| International, Media Releases, Research, University Operations

International research and education remain at threat from proposed foreign relations laws

Research and education partnerships between Australian universities and international institutions remain at risk following the publication of the parliamentary inquiry report into the proposed Foreign Relations (State and Territory Arrangements) Bill 2020, the Innovative Research Universities (IRU) group has said.

The Foreign Affairs, Defence and Trade Legislation Committee report, published today (5 November), considers the major problems for universities but does not recommend removing universities from the scope of the legislation.

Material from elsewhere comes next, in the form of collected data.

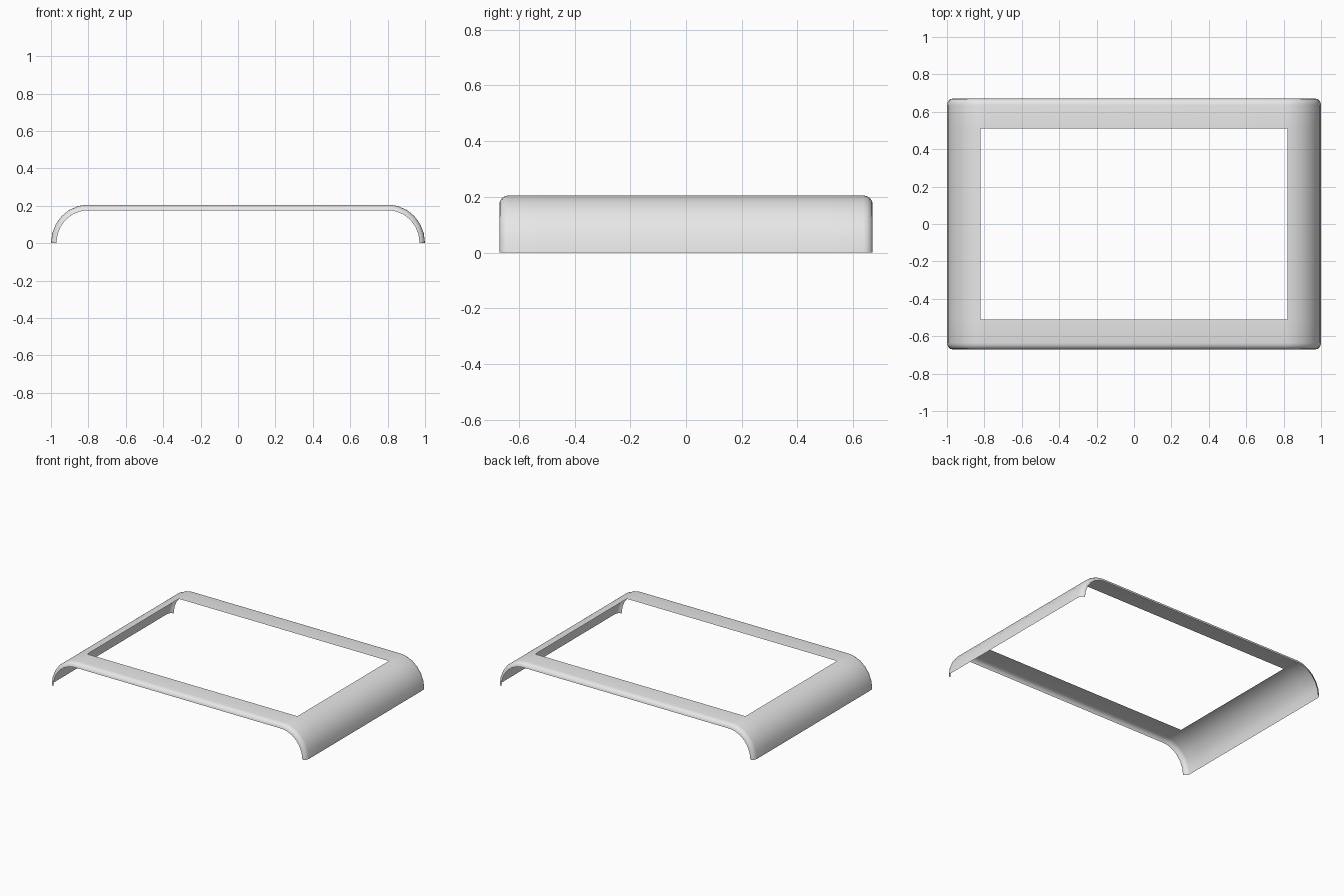
import bpy, bmesh, math

if "Cube" in bpy.data.objects:
    bpy.data.objects.remove(bpy.data.objects["Cube"])

HALF_LEN, WIN_X, WIN_Y = 0.67, 0.82, 0.51
CX, EDGE_R = 0.805, 0.034
SEGS = 6


# Arched cross-section: flat top with elliptical shoulders reaching the ground
def profile(rx, rz):
    angles = [math.pi / 2 * k / SEGS for k in range(SEGS + 1)]
    angles.insert(-1, math.acos((WIN_X - CX) / rx))
    right = [(CX + rx * math.cos(a), rz * math.sin(a)) for a in angles]
    return right + [(-x, z) for x, z in reversed(right)]


outer, inner = profile(0.195, 0.205), profile(0.166, 0.175)
n = len(outer)
win_a, win_b = SEGS, n - 1 - SEGS      # columns at x = +-WIN_X

# Stations along y: (y, blend to outer profile), curling inward at both ends
steps = 4
half = [(WIN_Y, 1.0)]
for k in range(steps + 1):
    a = k * math.pi / 2 / steps
    half.append((HALF_LEN - EDGE_R + EDGE_R * math.sin(a), math.cos(a)))
stations = [(-y, w) for y, w in reversed(half)] + half
window_row = len(half) - 1

# Single thin skin, leaving the window open
bm = bmesh.new()
rows = [[bm.verts.new((i[0] + (o[0] - i[0]) * w, y, i[1] + (o[1] - i[1]) * w))
         for o, i in zip(outer, inner)] for y, w in stations]
for j in range(len(rows) - 1):
    for i in range(n - 1):
        if j == window_row and win_a <= i < win_b:
            continue
        bm.faces.new((rows[j][i], rows[j + 1][i], rows[j + 1][i + 1], rows[j][i + 1]))

# Make the skin face outward
bm.normal_update()
if sum(f.normal.z for f in bm.faces) < 0:
    bmesh.ops.reverse_faces(bm, faces=bm.faces)

mesh = bpy.data.meshes.new("frame_cover")
bm.to_mesh(mesh)
bm.free()

cover = bpy.data.objects.new("frame_cover", mesh)
bpy.context.collection.objects.link(cover)
grey = bpy.data.materials.new("light grey")
grey.diffuse_color = (0.8, 0.8, 0.8, 1)
grey.use_nodes = True
grey.node_tree.nodes["Principled BSDF"].inputs["Base Color"].default_value = grey.diffuse_color
mesh.materials.append(grey)

bpy.context.view_layer.objects.active = cover
cover.select_set(True)
bpy.ops.object.shade_smooth_by_angle(angle=math.radians(40))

Instead, the committee’s majority report attempts to address some weaknesses of the bill, including:

  • exempting some minor administrative or purely logistical matters from the legislation.
  • adding a definition of ‘institutional autonomy’ into the Bill.

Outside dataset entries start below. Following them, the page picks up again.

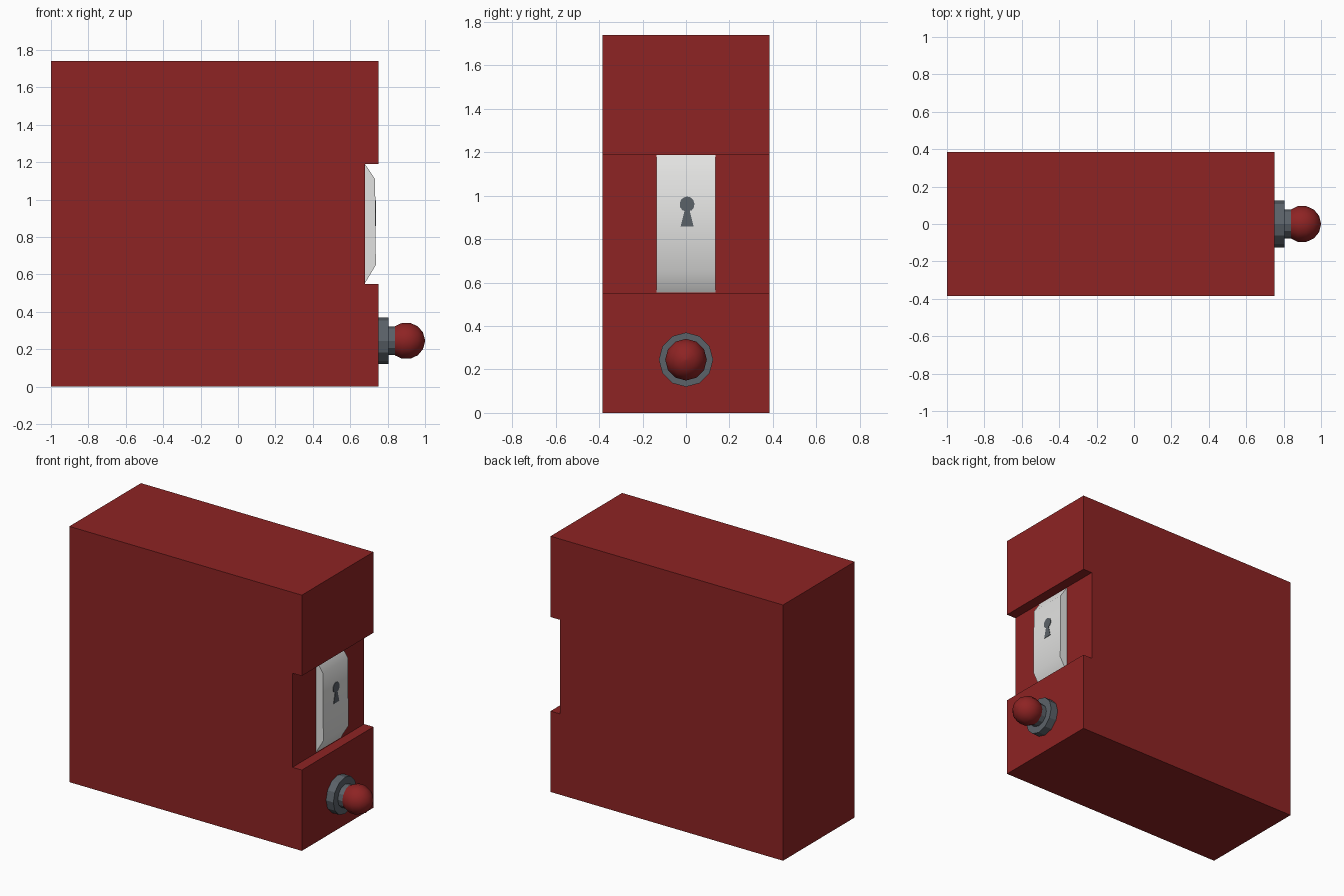
import bpy, bmesh, math
from mathutils import Vector

if "Cube" in bpy.data.objects:
    bpy.data.objects.remove(bpy.data.objects["Cube"])


def material(name, rgb):
    m = bpy.data.materials.new(name)
    m.diffuse_color = (*rgb, 1)
    m.use_nodes = True
    m.node_tree.nodes["Principled BSDF"].inputs["Base Color"].default_value = m.diffuse_color
    return m


RED = material("dark red", (0.27, 0.017, 0.017))
STEEL = material("slate grey", (0.105, 0.122, 0.14))
WHITE = material("off white", (0.76, 0.76, 0.75))


def finish(bm, name, mats, smooth=None):
    bmesh.ops.recalc_face_normals(bm, faces=bm.faces)
    mesh = bpy.data.meshes.new(name)
    bm.to_mesh(mesh)
    bm.free()
    for m in mats:
        mesh.materials.append(m)
    ob = bpy.data.objects.new(name, mesh)
    bpy.context.collection.objects.link(ob)
    if smooth:
        bpy.ops.object.select_all(action='DESELECT')
        ob.select_set(True)
        bpy.context.view_layer.objects.active = ob
        bpy.ops.object.shade_smooth_by_angle(angle=math.radians(smooth))
    return ob


def prism(points, move):
    """Extrude a closed outline along a vector."""
    bm = bmesh.new()
    face = bm.faces.new([bm.verts.new(p) for p in points])
    ext = bmesh.ops.extrude_face_region(bm, geom=[face], use_keep_orig=True)
    bmesh.ops.translate(bm, vec=Vector(move),
                        verts=[v for v in ext["geom"] if isinstance(v, bmesh.types.BMVert)])
    bmesh.ops.recalc_face_normals(bm, faces=bm.faces)
    return bm


def turned(name, profile, mat, sides, smooth, z=0.245):
    """Revolve (x, radius) points around a line along x."""
    bm = bmesh.new()
    rings = []
    for x, r in profile:
        rings.append([bm.verts.new((x, r * math.sin(2 * math.pi * i / sides),
                                    z + r * math.cos(2 * math.pi * i / sides)))
                      for i in range(sides)])
    for a, b in zip(rings, rings[1:]):
        for i in range(sides):
            j = (i + 1) % sides
            bm.faces.new((a[i], a[j], b[j], b[i]))
    bm.faces.new(rings[0])
    bm.faces.new(rings[-1])
    return finish(bm, name, [mat], smooth)


# Cabinet body: side outline with a full-width notch
HALF, SLOT, DEPTH = 0.385, 0.265, 0.2
outline = [(-1, 0), (0.75, 0), (0.75, 0.55), (0.68, 0.55),
           (0.68, 1.19), (0.75, 1.19), (0.75, 1.74), (-1, 1.74)]
bm = prism([(x, -HALF, z) for x, z in outline], (0, 2 * HALF, 0))

# Deep dark slot sunk into the middle of the notch
for y in (-SLOT, SLOT):
    notch = [f for f in bm.faces if abs(f.calc_center_median().x - 0.68) < 0.001
             and f.normal.x > 0.9]
    geom = notch + [e for f in notch for e in f.edges] + [v for f in notch for v in f.verts]
    bmesh.ops.bisect_plane(bm, geom=list(dict.fromkeys(geom)),
                           plane_co=(0, y, 0), plane_no=(0, 1, 0))
    bm.normal_update()
floor = [f for f in bm.faces if abs(f.calc_center_median().x - 0.68) < 0.001
         and abs(f.calc_center_median().y) < 0.1 and f.normal.x > 0.9]
ext = bmesh.ops.extrude_face_region(bm, geom=floor)
bmesh.ops.translate(bm, vec=(-DEPTH, 0, 0),
                    verts=[v for v in ext["geom"] if isinstance(v, bmesh.types.BMVert)])
for f in bm.faces:
    c = f.calc_center_median()
    if 0.4 < c.x < 0.66 and abs(c.y) < SLOT + 0.01 and 0.5 < c.z < 1.25:
        f.material_index = 1
finish(bm, "cabinet_body", [RED, STEEL])

# White centre panel, chamfered top and bottom, standing in the slot
panel = [(0.48, 0.552), (0.68, 0.555), (0.737, 0.65),
         (0.733, 1.11), (0.68, 1.188), (0.48, 1.188)]
bm = prism([(x, -0.135, z) for x, z in panel], (0, 0.27, 0))
finish(bm, "lock_panel", [WHITE], 40)

# Keyhole plate: round head with a flared foot
hole = [(-0.03, 0.858), (0.03, 0.858), (0.012, 0.93)]
hole += [(0.034 * math.cos(math.radians(a)), 0.96 + 0.036 * math.sin(math.radians(a)))
         for a in range(-50, 231, 28)]
hole += [(-0.012, 0.93)]
bm = prism([(0.732, y + 0.005, z) for y, z in hole], (0.006, 0, 0))
finish(bm, "keyhole", [STEEL])

# Knob: collar, neck and rounded grip
turned("knob_collar", [(0.74, 0.125), (0.805, 0.125)], STEEL, 12, None)
turned("knob_neck", [(0.79, 0.077), (0.87, 0.077)], STEEL, 12, None)
grip = [(0.9 + 0.1 * math.cos(math.radians(a)), 0.098 * math.sin(math.radians(a)))
        for a in (127, 104, 78, 52, 27, 2)]
turned("knob_grip", grip, RED, 12, 50)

IRU welcomes those two proposed changes but they do not go far enough to rectify the significant problems with the bill.

The Labor minority report proposes limiting the scope of the bill to agreements of sufficient standing to affect foreign policy or be an avenue for foreign interference.

In its submission to the inquiry, IRU called for universities to be exempt from the legislation, given the huge administrative burden of registering thousands of international arrangements including routine activity like student exchange visits and corporate licensing agreements.

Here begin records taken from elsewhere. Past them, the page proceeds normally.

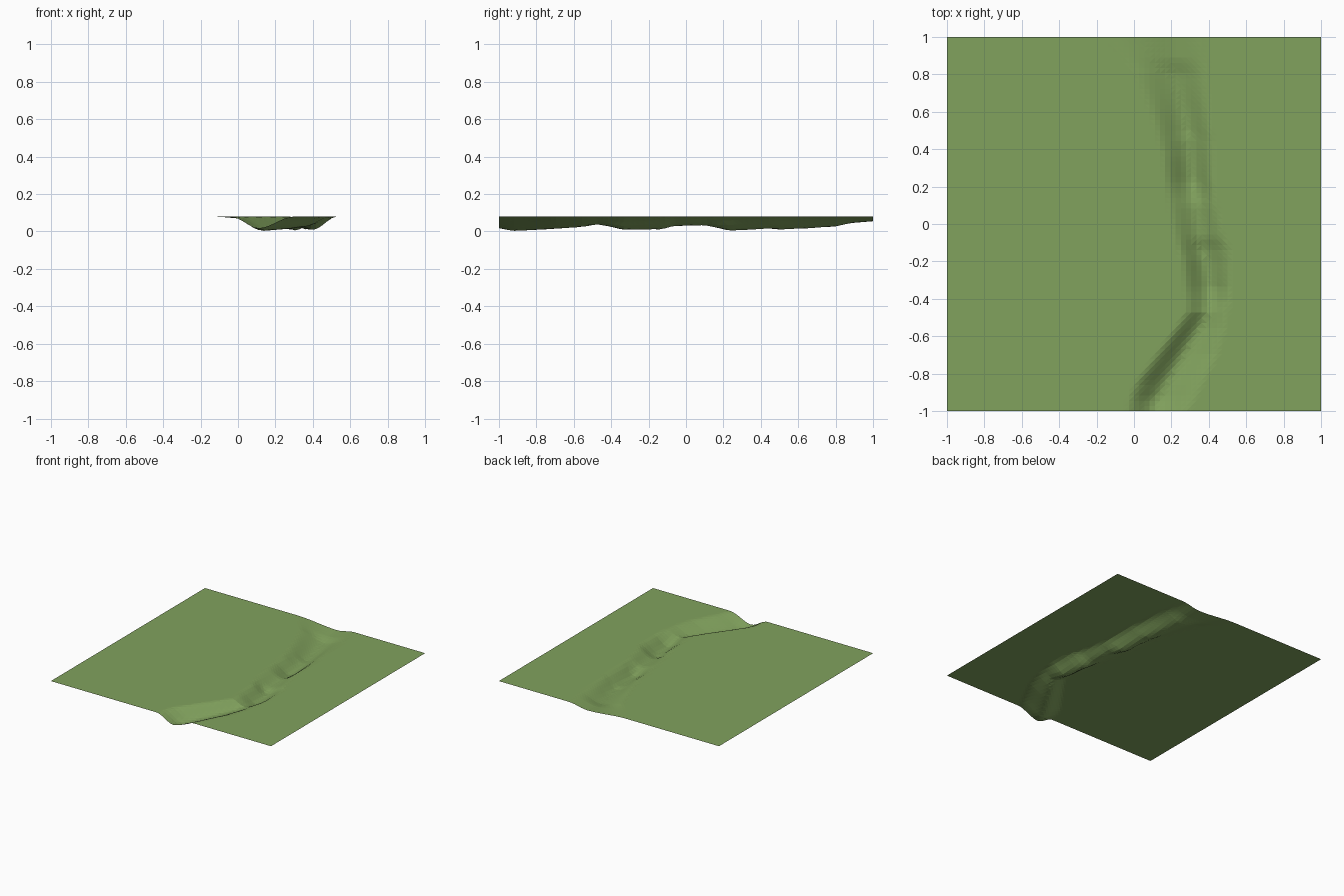
import bpy, bmesh
from mathutils import Vector

TOP = 0.08
N = 72
# Riverbed stations: y, left bank x, bed x, right bank x, bed height
STATIONS = [
    (-1.00, -0.04, 0.11, 0.30, 0.018), (-0.93, -0.03, 0.13, 0.34, 0.003),
    (-0.85, 0.00, 0.17, 0.38, 0.006), (-0.70, 0.11, 0.26, 0.46, 0.014),
    (-0.55, 0.22, 0.35, 0.50, 0.025), (-0.47, 0.27, 0.39, 0.51, 0.038),
    (-0.41, 0.27, 0.40, 0.52, 0.026), (-0.34, 0.26, 0.40, 0.53, 0.009),
    (-0.20, 0.25, 0.38, 0.53, 0.010), (-0.13, 0.23, 0.36, 0.52, 0.012),
    (-0.07, 0.21, 0.35, 0.49, 0.028), (0.10, 0.18, 0.33, 0.45, 0.034),
    (0.16, 0.17, 0.32, 0.44, 0.020), (0.23, 0.16, 0.31, 0.43, 0.005),
    (0.35, 0.15, 0.30, 0.43, 0.010), (0.45, 0.12, 0.29, 0.43, 0.015),
    (0.50, 0.11, 0.28, 0.42, 0.011), (0.62, 0.07, 0.26, 0.41, 0.015),
    (0.80, 0.00, 0.22, 0.40, 0.027), (0.88, -0.07, 0.20, 0.39, 0.045),
    (1.00, -0.16, 0.20, 0.36, 0.055)]


def station(y):
    for a, b in zip(STATIONS, STATIONS[1:]):
        if y <= b[0]:
            t = max(0, (y - a[0]) / (b[0] - a[0]))
            return [p + (q - p) * t for p, q in zip(a[1:], b[1:])]
    return STATIONS[-1][1:]


def height(x, y):
    left, bed, right, low = station(y)
    t = (bed - x) / (bed - left) if x < bed else (x - bed) / (right - bed)
    t = min(t, 1)
    return low + (TOP - low) * t * t * (3 - 2 * t)


# Flat meadow sheet with the riverbed pressed into it
bm = bmesh.new()
bmesh.ops.create_grid(bm, x_segments=N, y_segments=N, size=1)
for v in bm.verts:
    v.co.z = height(v.co.x, v.co.y)
bmesh.ops.triangulate(bm, faces=bm.faces[:])
mesh = bpy.data.meshes.new("river_terrain")
bm.to_mesh(mesh)
bm.free()
terrain = bpy.data.objects.new("river_terrain", mesh)
bpy.context.collection.objects.link(terrain)

# Grass green
mat = bpy.data.materials.new("grass")
mat.diffuse_color = (0.22, 0.36, 0.11, 1)
mesh.materials.append(mat)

IRU says if universities remain within the scope of the legislation, a spectrum of risk should be applied to each arrangement to ensure DFAT does not disproportionally focus its resources on routine and low-risk activity at the expense of proper monitoring of higher risk activities.

IRU looks forward to working with DFAT and the Government to get this Bill right as it progresses through Parliament.

Commenting on the publication of the inquiry report, IRU Executive Director Conor King said:

“IRU is concerned that, without significant changes, this legislation will signal death by red tape for many international research and student education partnerships.

“We have made a case that universities should be exempt from the new laws. If they continue to be included, the scope of the regulation needs to be considerably tightened to ensure the Government focuses its resources on high-risk foreign agreements, not routine activity.”

| Funding, Media Releases, Research

IRU celebrates new funding for research into Australian society, history and culture

IRU members are celebrating after winning $3.4 million of new funding for research into Australian and Aboriginal and Torres Strait Islander society, history and culture – 29% of all the money awarded through the program.

Education Minister Dan Tehan announced yesterday that 14 IRU member projects will be funded through the Government’s Special Research Initiative for Australian Society, History and Culture, an $11.8 million program managed by the Australian Research Council (ARC).

The IRU projects awarded funding include research into culture around the Murray-Darling Basin (Griffith University); the history of East Timorese migration (Charles Darwin University); cultures of drought in regional Victoria (La Trobe University); expanding Australian tourism to include more Indigenous walking trails (Flinders University); enriching Australia’s understanding of the beach as a critical zone of Indigenous identity (James Cook University); and participation of diverse groups in Australia’s digital cultural heritage (Western Sydney University).

Seven of the winning IRU member projects concern and Aboriginal and Torres Strait Islander society history and culture, highlighting the IRU members’ focus at these important questions.

See a full list of successful projects

Mr Tehan announced funding for a total of 49 projects across Australia, representing a total commitment of $11.8 million over three years.

IRU members’ application success rate for the projects was notably high, with 13% of IRU projects successful in their bid for funding.

Responding to the news, IRU Executive Director Conor King said:

“I congratulate all the IRU projects that successfully bid for funding through this program.

“The outcome shows that Australian Indigenous society, history and culture is a particular strength of the members. The new projects now underway through this funding will make it even more so.”

IRU member SRI Projects

CDU                     Remembering East Timorese migration: History, memory and identity.

Flinders               A history of domestic violence in Australia, 1850-2020.

Flinders               ‘Slow’ digitisation, community heritage and the objects of Martindale Hall.

Flinders               A History of Community Health in Australia.

Flinders               Revitalising Country: The Lurujarri and Tjilbruke Walking Trails.

Griffith                Art at a crossroads: Aboriginal responses to contact in northern Australia.

Griffith                Fugitive Traces: Reconstructing Yulluna experiences of the frontier.

Griffith                Understanding the water cultures of the Murray-Darling Basin.

Griffith                Reimagining Norfolk Island’s Kingston and Arthur’s Vale Historic Area.

JCU                      Rangingur: a Yolngu digital art of renewal.

La Trobe             Parched: cultures of drought in regional Victoria.

La Trobe             Fire, Flood and Food: People and Landscape Change in Northern Victoria.

La Trobe             Indigenous Australia: A History of Documents 1770-2000.

WSU                    Seeing yourself in Australian digital cultural heritage.